Source texts of formatted documents:
Content starts
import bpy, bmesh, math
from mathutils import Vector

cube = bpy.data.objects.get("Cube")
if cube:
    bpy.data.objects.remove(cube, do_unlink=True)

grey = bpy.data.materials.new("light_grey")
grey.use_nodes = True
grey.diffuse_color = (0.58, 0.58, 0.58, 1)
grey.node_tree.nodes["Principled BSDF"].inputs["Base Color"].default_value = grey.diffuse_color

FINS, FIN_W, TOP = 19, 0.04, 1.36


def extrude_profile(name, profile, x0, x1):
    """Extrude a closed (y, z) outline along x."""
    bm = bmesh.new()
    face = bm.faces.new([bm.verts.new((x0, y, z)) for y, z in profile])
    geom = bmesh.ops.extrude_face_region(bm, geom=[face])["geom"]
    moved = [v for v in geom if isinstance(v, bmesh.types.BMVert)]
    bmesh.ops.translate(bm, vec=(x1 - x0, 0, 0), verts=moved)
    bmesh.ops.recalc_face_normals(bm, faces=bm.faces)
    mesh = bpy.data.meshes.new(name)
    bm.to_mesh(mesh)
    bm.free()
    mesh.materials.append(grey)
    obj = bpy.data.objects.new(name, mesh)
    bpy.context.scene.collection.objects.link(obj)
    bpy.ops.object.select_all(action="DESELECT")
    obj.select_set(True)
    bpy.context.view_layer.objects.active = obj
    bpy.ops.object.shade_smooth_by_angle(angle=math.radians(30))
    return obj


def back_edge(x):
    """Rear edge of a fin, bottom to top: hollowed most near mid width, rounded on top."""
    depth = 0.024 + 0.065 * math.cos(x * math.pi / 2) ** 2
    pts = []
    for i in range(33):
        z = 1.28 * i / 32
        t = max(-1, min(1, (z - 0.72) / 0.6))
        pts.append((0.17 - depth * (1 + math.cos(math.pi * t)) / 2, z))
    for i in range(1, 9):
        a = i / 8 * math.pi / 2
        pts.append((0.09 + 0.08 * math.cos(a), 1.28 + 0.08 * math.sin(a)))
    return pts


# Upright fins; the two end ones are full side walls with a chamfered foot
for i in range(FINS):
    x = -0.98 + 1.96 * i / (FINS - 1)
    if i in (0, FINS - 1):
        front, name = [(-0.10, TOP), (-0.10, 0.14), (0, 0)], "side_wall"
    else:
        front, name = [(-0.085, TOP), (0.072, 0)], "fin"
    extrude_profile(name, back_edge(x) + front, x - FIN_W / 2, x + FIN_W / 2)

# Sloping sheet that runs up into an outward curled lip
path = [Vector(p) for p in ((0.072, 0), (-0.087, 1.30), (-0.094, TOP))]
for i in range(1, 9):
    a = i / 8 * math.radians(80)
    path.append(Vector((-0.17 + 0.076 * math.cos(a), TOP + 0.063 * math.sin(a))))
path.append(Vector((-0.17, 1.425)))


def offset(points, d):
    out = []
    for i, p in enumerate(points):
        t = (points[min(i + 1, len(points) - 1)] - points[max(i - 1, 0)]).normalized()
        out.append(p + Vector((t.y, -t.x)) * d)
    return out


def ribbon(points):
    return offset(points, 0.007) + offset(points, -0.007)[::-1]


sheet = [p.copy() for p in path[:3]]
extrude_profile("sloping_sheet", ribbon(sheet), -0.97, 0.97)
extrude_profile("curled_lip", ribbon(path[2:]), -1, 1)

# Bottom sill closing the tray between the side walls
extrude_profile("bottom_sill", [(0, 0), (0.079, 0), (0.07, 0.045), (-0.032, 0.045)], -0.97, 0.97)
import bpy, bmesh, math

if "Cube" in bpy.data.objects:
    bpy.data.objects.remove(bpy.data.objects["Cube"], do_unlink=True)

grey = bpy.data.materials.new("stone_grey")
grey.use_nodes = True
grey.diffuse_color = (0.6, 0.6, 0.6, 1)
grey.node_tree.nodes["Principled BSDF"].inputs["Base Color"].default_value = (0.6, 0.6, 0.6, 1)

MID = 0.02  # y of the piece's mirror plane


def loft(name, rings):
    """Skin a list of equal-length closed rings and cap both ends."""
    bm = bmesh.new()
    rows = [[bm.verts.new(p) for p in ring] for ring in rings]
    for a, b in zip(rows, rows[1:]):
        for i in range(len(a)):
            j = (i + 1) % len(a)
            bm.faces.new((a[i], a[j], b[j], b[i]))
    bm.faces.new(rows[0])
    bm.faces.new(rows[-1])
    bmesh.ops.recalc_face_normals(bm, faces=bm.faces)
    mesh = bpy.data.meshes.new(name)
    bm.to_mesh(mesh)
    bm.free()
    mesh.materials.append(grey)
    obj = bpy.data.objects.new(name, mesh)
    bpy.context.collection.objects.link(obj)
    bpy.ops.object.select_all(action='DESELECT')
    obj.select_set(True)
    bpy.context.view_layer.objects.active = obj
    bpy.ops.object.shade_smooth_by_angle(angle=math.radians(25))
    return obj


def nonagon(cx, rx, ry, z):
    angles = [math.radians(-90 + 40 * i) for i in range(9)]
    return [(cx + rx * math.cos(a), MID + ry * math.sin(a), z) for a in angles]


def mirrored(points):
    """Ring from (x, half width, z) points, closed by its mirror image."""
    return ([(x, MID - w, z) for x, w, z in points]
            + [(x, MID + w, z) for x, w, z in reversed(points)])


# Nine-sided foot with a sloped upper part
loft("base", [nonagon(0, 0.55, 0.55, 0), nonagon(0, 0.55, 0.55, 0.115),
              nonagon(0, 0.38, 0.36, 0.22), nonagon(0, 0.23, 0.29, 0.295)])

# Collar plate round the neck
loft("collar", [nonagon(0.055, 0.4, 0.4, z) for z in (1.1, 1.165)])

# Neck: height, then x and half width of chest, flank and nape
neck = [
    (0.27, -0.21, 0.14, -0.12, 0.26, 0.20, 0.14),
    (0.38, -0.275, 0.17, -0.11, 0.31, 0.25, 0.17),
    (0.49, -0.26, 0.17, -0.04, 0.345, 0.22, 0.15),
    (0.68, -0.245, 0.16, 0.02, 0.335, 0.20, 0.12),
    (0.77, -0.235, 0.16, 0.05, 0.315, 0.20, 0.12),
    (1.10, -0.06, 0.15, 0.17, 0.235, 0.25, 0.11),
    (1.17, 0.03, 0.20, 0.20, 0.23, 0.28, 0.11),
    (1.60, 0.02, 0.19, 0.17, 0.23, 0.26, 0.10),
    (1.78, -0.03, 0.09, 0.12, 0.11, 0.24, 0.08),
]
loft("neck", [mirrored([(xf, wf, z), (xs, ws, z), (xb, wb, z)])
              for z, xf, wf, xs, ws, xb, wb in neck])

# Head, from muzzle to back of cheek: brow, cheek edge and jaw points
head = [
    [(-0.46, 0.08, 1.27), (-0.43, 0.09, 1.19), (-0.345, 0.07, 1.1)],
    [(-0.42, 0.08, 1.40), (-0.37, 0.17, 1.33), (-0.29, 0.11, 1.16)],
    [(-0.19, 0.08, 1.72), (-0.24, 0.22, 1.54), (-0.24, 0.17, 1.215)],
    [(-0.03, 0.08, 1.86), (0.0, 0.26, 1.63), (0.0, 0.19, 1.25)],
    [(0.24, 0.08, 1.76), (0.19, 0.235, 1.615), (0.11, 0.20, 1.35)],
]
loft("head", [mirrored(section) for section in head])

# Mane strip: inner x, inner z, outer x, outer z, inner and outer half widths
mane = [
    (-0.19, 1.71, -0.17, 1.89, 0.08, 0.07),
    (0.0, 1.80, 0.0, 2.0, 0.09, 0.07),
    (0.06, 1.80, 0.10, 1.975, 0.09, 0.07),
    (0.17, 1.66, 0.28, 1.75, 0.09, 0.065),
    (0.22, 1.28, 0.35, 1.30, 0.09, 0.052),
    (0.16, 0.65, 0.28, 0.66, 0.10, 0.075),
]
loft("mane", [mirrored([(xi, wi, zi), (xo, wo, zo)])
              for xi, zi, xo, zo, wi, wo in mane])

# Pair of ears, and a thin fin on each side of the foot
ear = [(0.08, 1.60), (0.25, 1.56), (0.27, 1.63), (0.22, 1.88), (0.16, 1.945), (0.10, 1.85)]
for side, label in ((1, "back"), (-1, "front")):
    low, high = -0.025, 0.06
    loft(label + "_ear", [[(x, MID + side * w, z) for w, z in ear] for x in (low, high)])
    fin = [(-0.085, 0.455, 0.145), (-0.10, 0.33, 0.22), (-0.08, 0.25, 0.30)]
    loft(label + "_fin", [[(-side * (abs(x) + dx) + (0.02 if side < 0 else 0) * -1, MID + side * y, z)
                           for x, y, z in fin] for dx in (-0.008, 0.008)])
Content ends
▶ [WHAT YOU ARE ASKED TO DO] From the first line above through the line that contains "x = -0.98 + 1.96 * i / (FINS - 1)", quote each line exactly. Output nothing more.

▶ [RESULT]
import bpy, bmesh, math
from mathutils import Vector

cube = bpy.data.objects.get("Cube")
if cube:
    bpy.data.objects.remove(cube, do_unlink=True)

grey = bpy.data.materials.new("light_grey")
grey.use_nodes = True
grey.diffuse_color = (0.58, 0.58, 0.58, 1)
grey.node_tree.nodes["Principled BSDF"].inputs["Base Color"].default_value = grey.diffuse_color

FINS, FIN_W, TOP = 19, 0.04, 1.36


def extrude_profile(name, profile, x0, x1):
    """Extrude a closed (y, z) outline along x."""
    bm = bmesh.new()
    face = bm.faces.new([bm.verts.new((x0, y, z)) for y, z in profile])
    geom = bmesh.ops.extrude_face_region(bm, geom=[face])["geom"]
    moved = [v for v in geom if isinstance(v, bmesh.types.BMVert)]
    bmesh.ops.translate(bm, vec=(x1 - x0, 0, 0), verts=moved)
    bmesh.ops.recalc_face_normals(bm, faces=bm.faces)
    mesh = bpy.data.meshes.new(name)
    bm.to_mesh(mesh)
    bm.free()
    mesh.materials.append(grey)
    obj = bpy.data.objects.new(name, mesh)
    bpy.context.scene.collection.objects.link(obj)
    bpy.ops.object.select_all(action="DESELECT")
    obj.select_set(True)
    bpy.context.view_layer.objects.active = obj
    bpy.ops.object.shade_smooth_by_angle(angle=math.radians(30))
    return obj


def back_edge(x):
    """Rear edge of a fin, bottom to top: hollowed most near mid width, rounded on top."""
    depth = 0.024 + 0.065 * math.cos(x * math.pi / 2) ** 2
    pts = []
    for i in range(33):
        z = 1.28 * i / 32
        t = max(-1, min(1, (z - 0.72) / 0.6))
        pts.append((0.17 - depth * (1 + math.cos(math.pi * t)) / 2, z))
    for i in range(1, 9):
        a = i / 8 * math.pi / 2
        pts.append((0.09 + 0.08 * math.cos(a), 1.28 + 0.08 * math.sin(a)))
    return pts


# Upright fins; the two end ones are full side walls with a chamfered foot
for i in range(FINS):
    x = -0.98 + 1.96 * i / (FINS - 1)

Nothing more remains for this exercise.